Senate Majority Leader Mitch McConnell and co. have hit the ground running in the new year. This week, they’re working to pack in as many of Trump’s cabinet nominees’ confirmation hearings as possible. Like many congressional procedures, the cabinet confirmation process is not totally clear. And unlike many congressional proceedings there isn’t a Schoolhouse Rock video explaining the confirmation process. So we’ve been forced to take this explanation on ourselves. Here’s what you need to know:
All cabinet-level officials, as well as hundreds of other agency heads and senior positions, require senate confirmation. The first step of the confirmation process is the vetting and disclosure process, which the vast majority of Trump’s nominees have not completed. Then, the nominee is given to the Senate committee with jurisdiction over the appointed position, the Senate Judiciary committee, for example, oversees the Attorney General. Full list of committee jurisdictions here. That committee then can hold hearings (happening this week) and either vote to move the nominee to the Senate floor for a full vote or refuse to do so, killing the nomination. The committee can report the nomination favorably, unfavorably, or without recommendation to the rest of the Senate.
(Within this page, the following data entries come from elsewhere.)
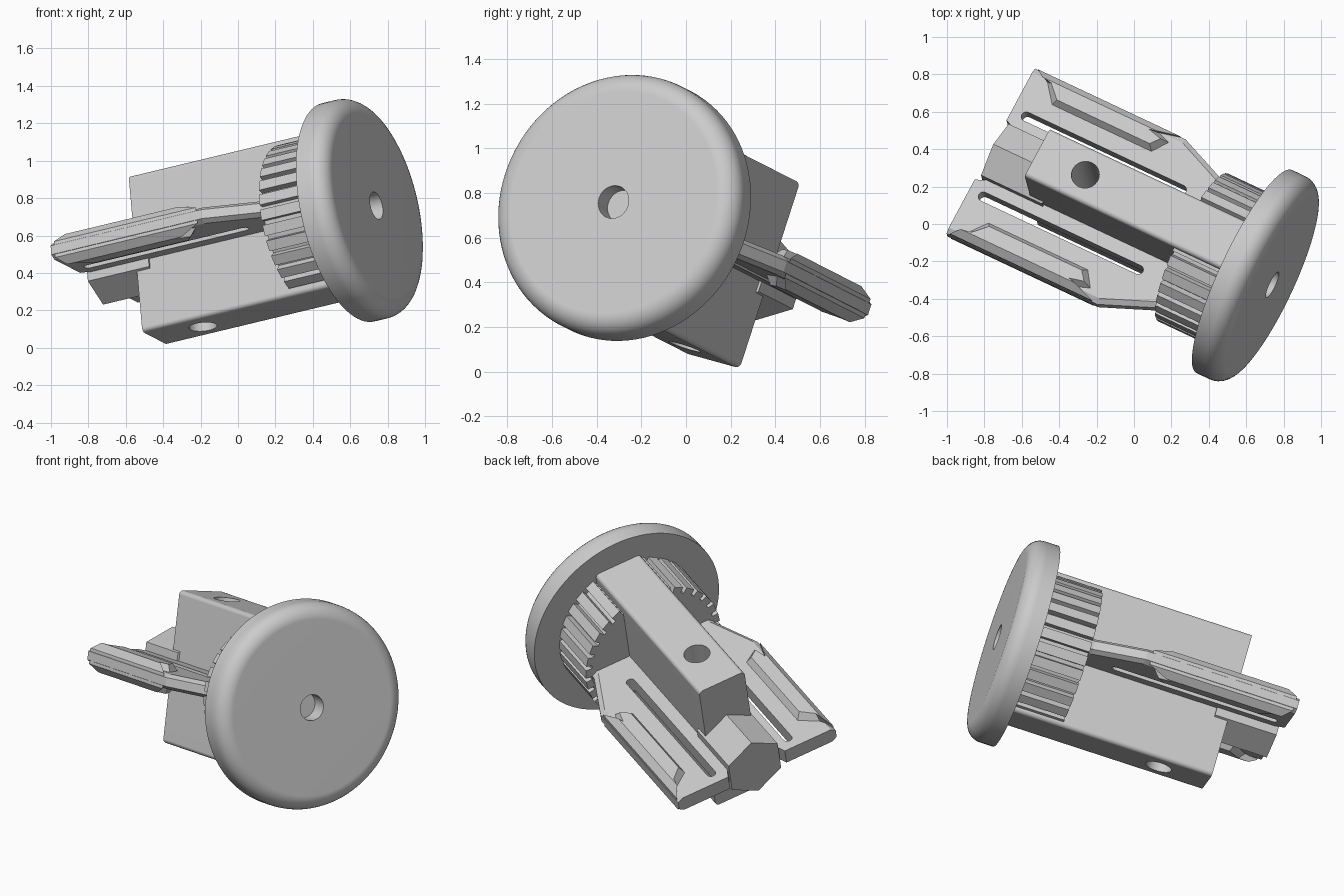
import bpy, bmesh, math
from mathutils import Matrix, Vector

cube = bpy.data.objects.get("Cube")
if cube:
    bpy.data.objects.remove(cube, do_unlink=True)

# Tilted frame: u along the knob axis, v across the wings, w up through the block
U = Vector((0.884, -0.416, 0.212)).normalized()
V = Vector((-0.086, 0.308, 0.947)).cross(U).normalized()
W = U.cross(V)
FRAME = Matrix.Translation((0.74, -0.325, 0.76)) @ Matrix((U, V, W)).transposed().to_4x4()

grey = bpy.data.materials.new("plain grey")
grey.use_nodes = True
grey.diffuse_color = (0.6, 0.6, 0.6, 1)
grey.node_tree.nodes["Principled BSDF"].inputs["Base Color"].default_value = (0.6, 0.6, 0.6, 1)


def loft(name, rings, round_edges=0):
    """Solid skinned through matching rings of points, capped at both ends."""
    bm = bmesh.new()
    rows = [[bm.verts.new(p) for p in ring] for ring in rings]
    n = len(rows[0])
    for a, b in zip(rows, rows[1:]):
        for i in range(n):
            j = (i + 1) % n
            bm.faces.new((a[i], a[j], b[j], b[i]))
    bm.faces.new(rows[0])
    bm.faces.new(rows[-1])
    if round_edges:
        long_edges = [e for e in bm.edges if abs(e.verts[0].co.x - e.verts[1].co.x) > 0.1]
        bmesh.ops.bevel(bm, geom=long_edges, offset=round_edges, segments=4,
                        profile=0.5, affect='EDGES')
    bmesh.ops.recalc_face_normals(bm, faces=bm.faces)
    mesh = bpy.data.meshes.new(name)
    bm.to_mesh(mesh)
    bm.free()
    mesh.materials.append(grey)
    ob = bpy.data.objects.new(name, mesh)
    bpy.context.collection.objects.link(ob)
    ob.matrix_world = FRAME
    return ob


def activate(ob):
    bpy.ops.object.select_all(action='DESELECT')
    ob.select_set(True)
    bpy.context.view_layer.objects.active = ob


def cut(ob, cutter):
    mod = ob.modifiers.new("cut", 'BOOLEAN')
    mod.operation = 'DIFFERENCE'
    mod.solver = 'EXACT'
    mod.object = cutter
    activate(ob)
    bpy.ops.object.modifier_apply(modifier=mod.name)
    bpy.data.objects.remove(cutter, do_unlink=True)


def smooth(ob):
    activate(ob)
    bpy.ops.object.shade_smooth_by_angle(angle=math.radians(35))
    ob.modifiers.new("even shading", 'WEIGHTED_NORMAL').keep_sharp = True


def circle(u, r, n=96, turn=0.0):
    angles = [turn + math.tau * i / n for i in range(n)]
    return [(u, r * math.cos(a), r * math.sin(a)) for a in angles]


def outline(points, side, w):
    return [(u, side * v, w) for u, v in points]


# Knob disc with a rounded front rim and a blind centre hole
R, FILLET, THICK = 0.6, 0.09, 0.17
knob = [circle(-0.1, 0.075), circle(0, 0.075)]
for k in range(9):
    a = math.pi / 2 * k / 8
    knob.append(circle(FILLET * (math.cos(a) - 1), R - FILLET + FILLET * math.sin(a)))
knob.append(circle(-THICK, R))
smooth(loft("knob_disc", knob))

# Toothed collar behind the disc
TEETH, tooth = 32, []
for i in range(TEETH):
    for part, r in ((0, 0.4), (0.28, 0.4), (0.3, 0.437), (0.98, 0.437)):
        a = math.tau * (i + part) / TEETH
        tooth.append((r * math.cos(a), r * math.sin(a)))
loft("toothed_collar", [[(u, v, w) for v, w in tooth] for u in (-0.48, -0.16)])

# Tall centre block with rounded long edges and a cross hole
section = [(-0.148, -0.44), (0.148, -0.44), (0.148, 0.44), (-0.148, 0.44)]
block = loft("centre_block", [[(u, v, w) for v, w in section] for u in (-1.38, -0.15)], 0.025)
hole = [[(-1.09 + y, z, w) for _, y, z in circle(0, 0.075, 40)] for w in (-0.6, 0.6)]
cut(block, loft("hole_cutter", hole))
smooth(block)

# Hexagonal tail
loft("hex_tail", [circle(u, 0.185, 6, math.pi / 2) for u in (-1.67, -1.3)])

# Slotted wings, chamfered along the outer edge, with raised rails on both faces
WING = [(-1.65, 0.1), (-1.65, 0.165), (-1.7, 0.185), (-1.7, 0.515),
        (-0.79, 0.515), (-0.5, 0.395), (-0.4, 0.39), (-0.4, 0.1)]
WING_FACE = [(u, v - 0.03 if v > 0.3 else v) for u, v in WING]
RAIL = [(-1.68, 0.513), (-1.6, 0.47), (-1.52, 0.37), (-0.92, 0.37),
        (-0.86, 0.455), (-0.93, 0.48), (-0.82, 0.513)]
RAIL_TOP = [(-1.63, 0.475), (-1.57, 0.465), (-1.5, 0.395), (-0.94, 0.395),
            (-0.9, 0.445), (-0.98, 0.465), (-0.94, 0.475)]

slot = []
for end, start in ((-0.675, -90), (-1.615, 90)):
    for k in range(9):
        a = math.radians(start + 180 * k / 8)
        slot.append((end + 0.026 * math.cos(a), 0.25 + 0.026 * math.sin(a)))

for label, side in (("left", 1), ("right", -1)):
    wing = loft(label + "_wing", [outline(WING_FACE, side, -0.045), outline(WING, side, -0.025),
                                  outline(WING, side, 0.025), outline(WING_FACE, side, 0.045)])
    cut(wing, loft("slot_cutter", [outline(slot, side, w) for w in (-0.2, 0.2)]))
    for level, up in (("upper", 1), ("lower", -1)):
        loft(f"{label}_{level}_rail", [outline(RAIL, side, 0.02 * up),
                                       outline(RAIL, side, 0.045 * up),
                                       outline(RAIL_TOP, side, 0.085 * up)])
Once a nomination gets out of the committee, it goes to a full Senate vote, where it needs a simple majority vote.
The first step in the Trump Administration’s confirmation process: Attorney General Jeff Sessions’ hearing, which started this morning and will also continue tomorrow. The Attorney General is a major job that impacts all Americans. Unfortunately for Americans, especially for marginalized communities, Sessions’ background and policy positions indicate he would not be an Attorney General who works for all Americans. Here are a few reasons why:
- History of racism. Back in 1986, Sessions was appointed to be a federal judge, but was deemed too racist to be confirmed for the position. Sessions also has a history of suppressing the right to vote for people of color. And former KKK leader David Duke hailed Sessions as Attorney General.
- Anti-LGBT record. Sessions has spent his 20 years in the Senate standing in the way of LGBT rights. He’s voted for a constitutional ban on same-sex marriage and today sponsors legislation to roll back rights for LGBT people.
- Anti-immigrant beliefs. Sessions has said immigrants create “cultural problems,” believes unauthorized immigrants don’t have rights under the U.S. Constitution, opposes and supports mass deportation of unauthorized immigrants, among other things.
As if people needed any more reasons to #Stop Sessions, his record is so concerning that Sen. Cory Booker is testifying against him, which is the first time a senator has testified against a Senate colleague, and civil rights hero Rep. John Lewis is joining him. And Khizr Khan, the father of fallen soldier Captain Khan, is urging the Senate to not confirm Sessions. It’s clear: Sessions’ record proves he’s unfit to be Attorney General and the Senate should not confirm his nomination.
Chicago. Back to where it all started. Tune in tonight at 9 PM to listen to President Obama’s farewell address, and take a moment to say #ThanksObama for all the progress he’s helped this country achieve over the last 8 years.
Setbacks. Congressional Republicans are already facing them just days into the new Congress. A group of Senate Republicans including Sen. Sens. Bob Corker (R-TN), Tom Cotton (R-AR), Susan Collins (R-ME), Rob Portman (R-OH), and Lisa Murkowski (R-AK) who are working to delay repeal of the ACA until March. And it’s not just moderate Republicans who are working against Paul Ryan and Mitch McConnell’s ACA repeal plan. The House Freedom Caucus also wants to delay a repeal vote, and Trump himself also apparently hasn’t made up his mind on how to move forward with healthcare. Meanwhile, enrollment in the ACA is up from last year—more than 11.5 million people have signed up for health coverage through the ACA.
UNDER THE RADAR
Trolls. They’re in the Senate too! Senate Minority Leader Chuck Schumer (D-NY) sends Senate Majority Leader Mitch McConnell’s (R-KY) 2009 letter back to him asking that Trump’s nominees meet the same standards McConnell demanded of Obama’s nominees.
ACTION OF THE DAY
The People’s Power. Think your voice isn’t heard? Think again. This transition period has showed just how forceful it can be when voters demand action from their members of Congress. Just a few weeks ago concerned citizens successfully resisted House Republicans from gutting the Congressional Ethics Office. And now, because of mounting concerns that Trump’s pick for Education Secretary Betsey Devos has not been adequately vetted, the Senate HELP Committee just announced the postponement of her confirmation hearing until Jan. 17. Join a nationwide call-in today from 12-4 PM ET to continue calling on the HELP Committee to resist Devos’ confirmation. More information on this Facebook event page.
#ProtectOurCare. This week, congressional Republicans are continuing their efforts to repeal the ACA. The facts are clear: the GOP’s plan to repeal the law would be a disaster. It would create chaos and could cause up to 30 million people to lose their health care. Join us and our partners in calling Congress today to fight to oppose ACA repeal. Call this number 1-866-426-2631 before 5 pm EST to urge your representatives to #ProtectOurCare.